→ **Excerpted data**:

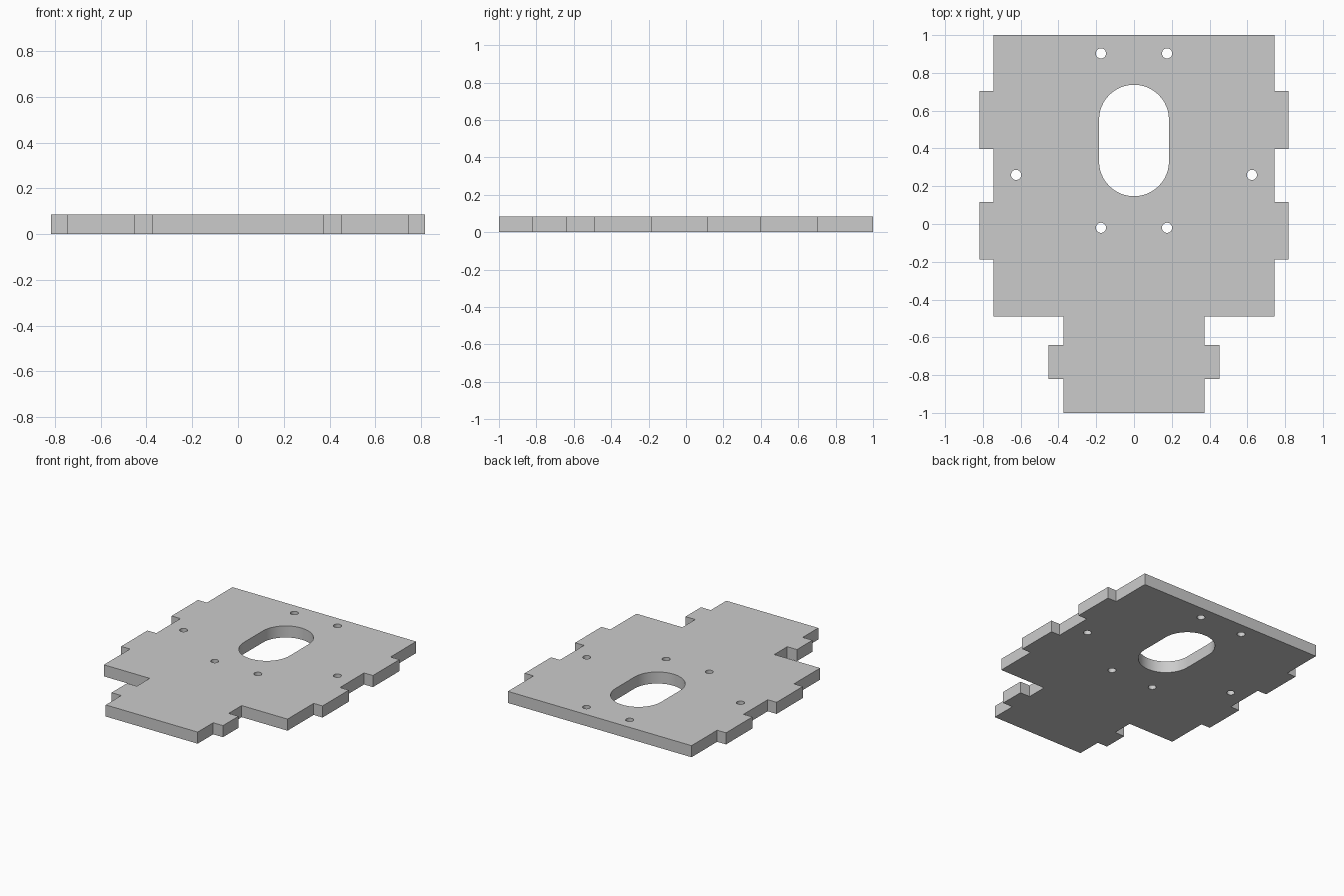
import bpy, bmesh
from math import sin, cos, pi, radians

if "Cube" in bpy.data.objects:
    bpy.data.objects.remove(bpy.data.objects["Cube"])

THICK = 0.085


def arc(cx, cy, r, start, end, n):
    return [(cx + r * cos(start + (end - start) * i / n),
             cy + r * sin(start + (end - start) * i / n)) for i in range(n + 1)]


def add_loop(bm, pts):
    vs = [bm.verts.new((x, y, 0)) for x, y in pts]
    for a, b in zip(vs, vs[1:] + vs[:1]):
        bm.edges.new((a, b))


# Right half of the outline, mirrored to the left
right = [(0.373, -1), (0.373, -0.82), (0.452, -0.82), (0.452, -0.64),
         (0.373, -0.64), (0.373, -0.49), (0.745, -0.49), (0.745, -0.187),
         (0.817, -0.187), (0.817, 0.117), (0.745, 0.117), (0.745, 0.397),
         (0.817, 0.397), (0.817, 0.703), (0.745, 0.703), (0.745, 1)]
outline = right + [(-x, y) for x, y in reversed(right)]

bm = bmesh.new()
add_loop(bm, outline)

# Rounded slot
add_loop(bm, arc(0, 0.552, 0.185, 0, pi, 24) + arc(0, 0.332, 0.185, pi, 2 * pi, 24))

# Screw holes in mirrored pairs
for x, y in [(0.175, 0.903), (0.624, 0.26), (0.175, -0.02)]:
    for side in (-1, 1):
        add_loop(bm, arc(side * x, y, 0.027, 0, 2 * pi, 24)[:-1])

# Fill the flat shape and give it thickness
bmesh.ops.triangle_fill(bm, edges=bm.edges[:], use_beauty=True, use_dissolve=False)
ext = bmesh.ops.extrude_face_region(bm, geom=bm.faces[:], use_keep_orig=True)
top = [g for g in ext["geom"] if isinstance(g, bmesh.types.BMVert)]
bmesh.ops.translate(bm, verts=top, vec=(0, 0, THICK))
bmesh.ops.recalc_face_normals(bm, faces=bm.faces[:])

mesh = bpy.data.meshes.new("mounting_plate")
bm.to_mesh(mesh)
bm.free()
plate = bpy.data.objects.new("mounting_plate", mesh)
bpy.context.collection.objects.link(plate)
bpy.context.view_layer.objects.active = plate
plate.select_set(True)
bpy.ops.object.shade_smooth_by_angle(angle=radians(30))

→ **Directions for this task**: Find the line with "outline = right" in the material above. Reproduce it and each line after it up to and including the line with "# Screw holes in mirrored pairs".

→ **Solution**:
outline = right + [(-x, y) for x, y in reversed(right)]

bm = bmesh.new()
add_loop(bm, outline)

# Rounded slot
add_loop(bm, arc(0, 0.552, 0.185, 0, pi, 24) + arc(0, 0.332, 0.185, pi, 2 * pi, 24))

# Screw holes in mirrored pairs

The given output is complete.